Collection entries >>
########################################

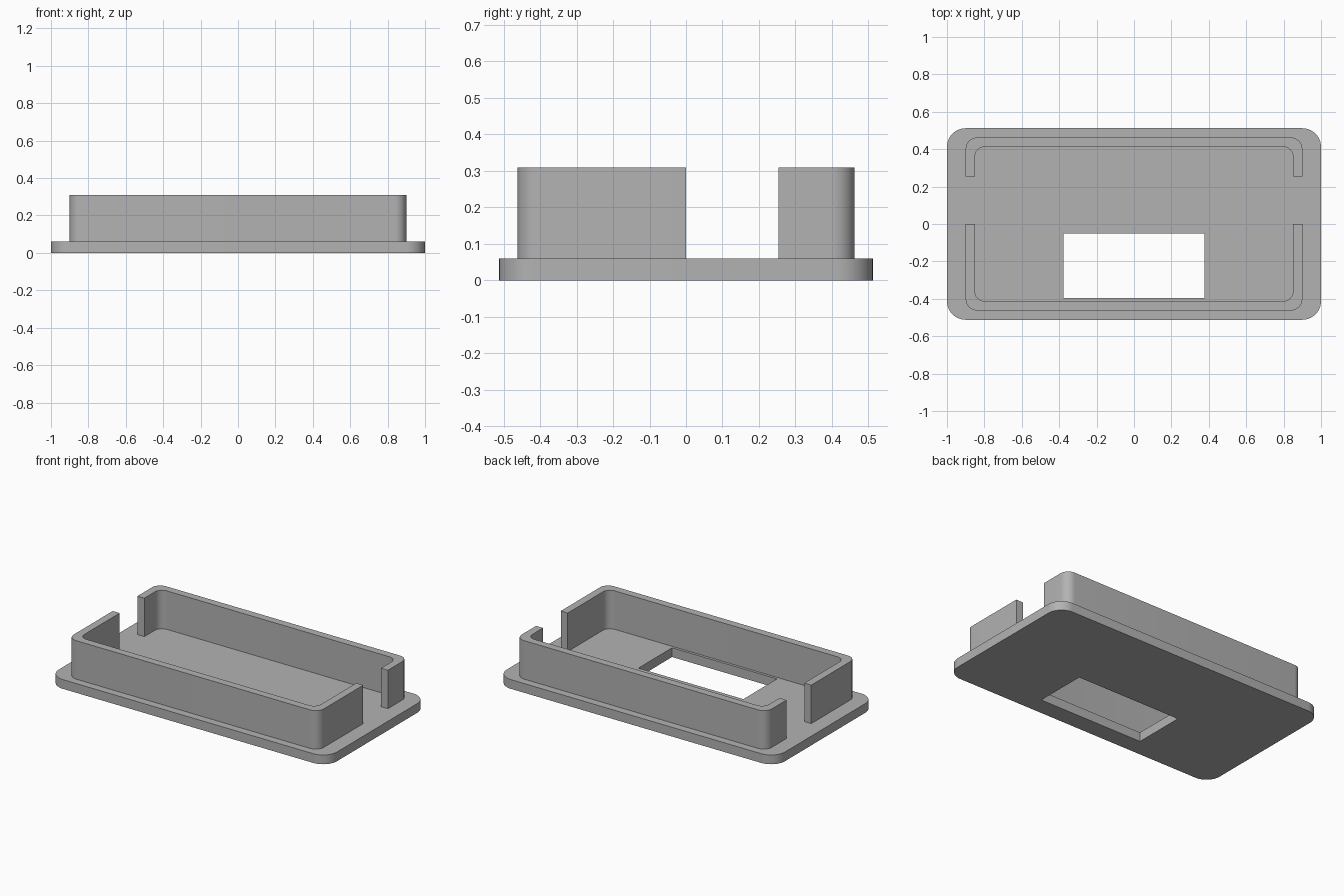
import bpy
import bmesh
from math import pi, sin, cos, radians

cube = bpy.data.objects.get("Cube")
if cube:
    bpy.data.objects.remove(cube, do_unlink=True)

GREY = (0.45, 0.45, 0.45, 1)
grey = bpy.data.materials.new("light_grey")
grey.use_nodes = True
grey.diffuse_color = GREY
grey.node_tree.nodes["Principled BSDF"].inputs["Base Color"].default_value = GREY

PLATE_TOP, WALL_TOP = 0.06, 0.31


def arc(cx, cy, r, start, steps=10):
    """Quarter circle, counter-clockwise from the start angle."""
    angles = [start + pi / 2 * i / steps for i in range(steps + 1)]
    return [(cx + r * cos(a), cy + r * sin(a)) for a in angles]


def rounded_rectangle(hx, hy, r):
    x, y = hx - r, hy - r
    return (arc(x, y, r, 0) + arc(-x, y, r, pi / 2)
            + arc(-x, -y, r, pi) + arc(x, -y, r, 1.5 * pi))


def extrude_outline(name, loops, z0, z1):
    """Fill closed outlines (inner ones become holes) and raise them."""
    bm = bmesh.new()
    for loop in loops:
        verts = [bm.verts.new((x, y, z0)) for x, y in loop]
        for a, b in zip(verts, verts[1:] + verts[:1]):
            bm.edges.new((a, b))
    bmesh.ops.triangle_fill(bm, edges=bm.edges[:], use_beauty=True)
    raised = bmesh.ops.extrude_face_region(
        bm, geom=bm.faces[:], use_keep_orig=True)["geom"]
    top = [v for v in raised if isinstance(v, bmesh.types.BMVert)]
    bmesh.ops.translate(bm, verts=top, vec=(0, 0, z1 - z0))
    bmesh.ops.dissolve_limit(bm, angle_limit=radians(1),
                             verts=bm.verts[:], edges=bm.edges[:])
    bmesh.ops.recalc_face_normals(bm, faces=bm.faces[:])
    mesh = bpy.data.meshes.new(name)
    bm.to_mesh(mesh)
    bm.free()
    mesh.materials.append(grey)
    obj = bpy.data.objects.new(name, mesh)
    bpy.context.collection.objects.link(obj)
    bpy.ops.object.select_all(action='DESELECT')
    obj.select_set(True)
    bpy.context.view_layer.objects.active = obj
    bpy.ops.object.shade_smooth_by_angle(angle=radians(30))
    return obj


def u_wall(side, end):
    """U-shaped wall outline: side is +1 back or -1 front, end is where it stops."""
    def bend(hx, hy, r):
        x, y = hx - r, hy - r
        return [(hx, abs(end))] + arc(x, y, r, 0) + arc(-x, y, r, pi / 2) + [(-hx, abs(end))]
    outline = bend(0.9, 0.462, 0.06) + bend(0.85, 0.412, 0.05)[::-1]
    return [(x, side * y) for x, y in outline]


# Base plate with rectangular window
window = [(-0.377, -0.395), (0.377, -0.395), (0.377, -0.05), (-0.377, -0.05)]
extrude_outline("base_plate", [rounded_rectangle(1, 0.512, 0.1), window], 0, PLATE_TOP)

# Upright walls, with a gap between them on both sides
extrude_outline("front_wall", [u_wall(-1, 0)], PLATE_TOP, WALL_TOP)
extrude_outline("back_wall", [u_wall(1, 0.253)], PLATE_TOP, WALL_TOP)
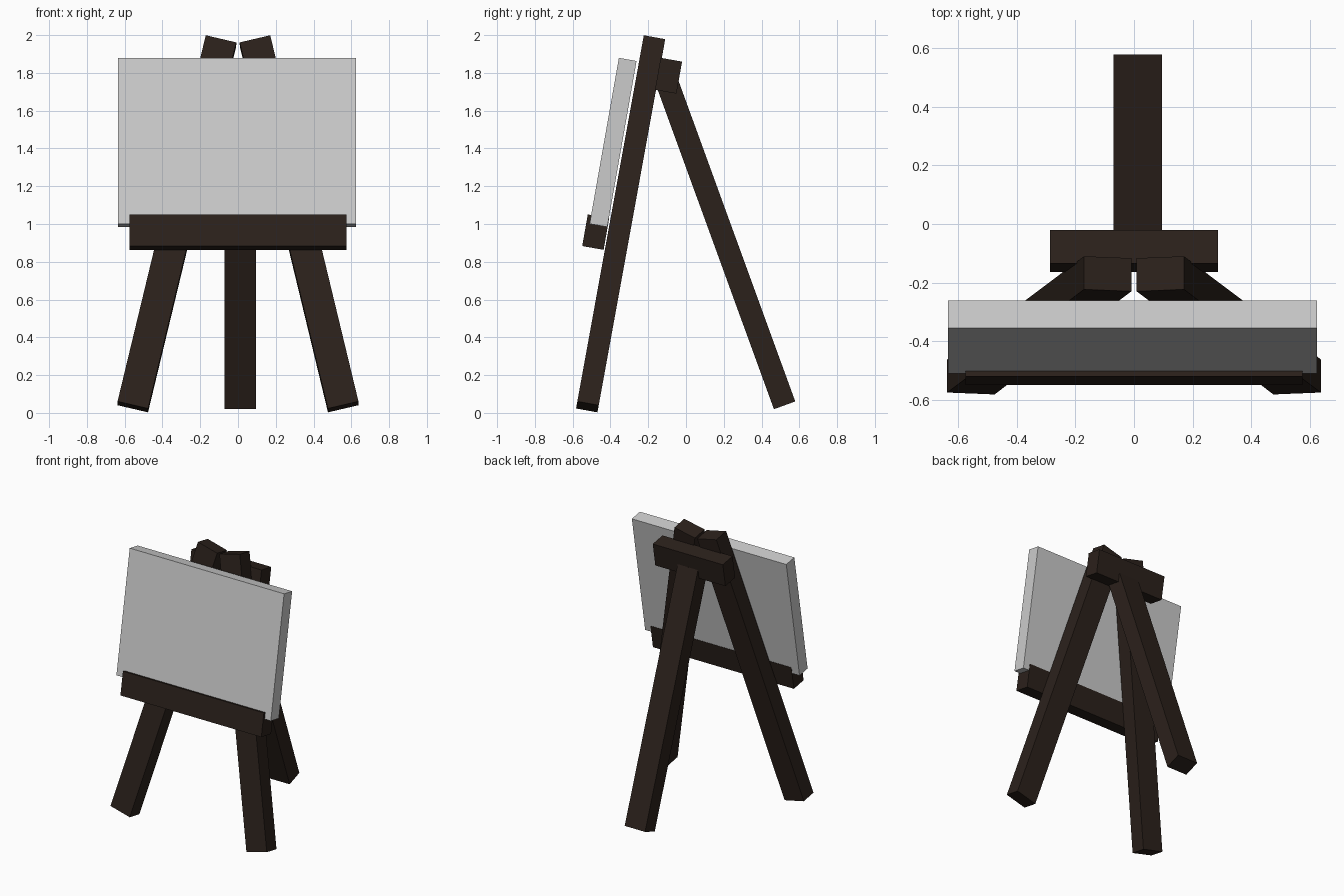
import bpy
from math import sin, cos, radians
from mathutils import Vector, Matrix

if "Cube" in bpy.data.objects:
    bpy.data.objects.remove(bpy.data.objects["Cube"])

LEAN = radians(10)
FRONT_NORMAL = Vector((0, cos(LEAN), -sin(LEAN)))
BACK_NORMAL = Vector((0, cos(radians(20)), sin(radians(20))))

wood = bpy.data.materials.new("dark_wood")
wood.diffuse_color = (0.024, 0.015, 0.011, 1)
wood.use_nodes = True
wood.node_tree.nodes["Principled BSDF"].inputs["Base Color"].default_value = wood.diffuse_color


def beam(name, start, end, width, depth, normal, mat=wood):
    """Box running from start to end; depth is measured along normal."""
    start, end = Vector(start), Vector(end)
    axis = end - start
    z = axis.normalized()
    x = normal.cross(z).normalized()
    y = z.cross(x)
    rot = Matrix((x, y, z)).transposed().to_4x4()
    bpy.ops.mesh.primitive_cube_add(size=1)
    ob = bpy.context.object
    ob.name = name
    ob.data.transform(Matrix.Diagonal((width, depth, axis.length, 1)))
    ob.matrix_world = Matrix.Translation((start + end) / 2) @ rot
    if mat:
        ob.data.materials.append(mat)
    return ob


def leaning_panel(name, x, y, z, width, height, depth, mat=wood):
    """Box centred at x, y, z that leans back with the front legs."""
    half = Vector((0, sin(LEAN), cos(LEAN))) * height / 2
    centre = Vector((x, y, z))
    return beam(name, centre - half, centre + half, width, depth, FRONT_NORMAL, mat)


# Splayed front legs
for side, label in ((-1, "left"), (1, "right")):
    beam("front_leg_" + label, (side * 0.557, -0.522, 0.032),
         (side * 0.09, -0.17, 1.97), 0.166, 0.115, FRONT_NORMAL)

# Rear support leg
beam("back_leg", (0.0125, 0.522, 0.04), (0.0125, -0.095, 1.735),
     0.166, 0.12, BACK_NORMAL)

# Crossbar joining the legs at the top
leaning_panel("top_crossbar", 0, -0.0925, 1.785, 0.572, 0.172, 0.115)

# Ledge that holds the canvas
leaning_panel("canvas_ledge", 0, -0.478, 0.957, 1.15, 0.17, 0.115)

# Canvas
leaning_panel("canvas", -0.005, -0.386, 1.432, 1.26, 0.892, 0.095, None)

########################################

Answer with one number only: how many lines in the data contain the word "objects"?

Response to the exercise >>
7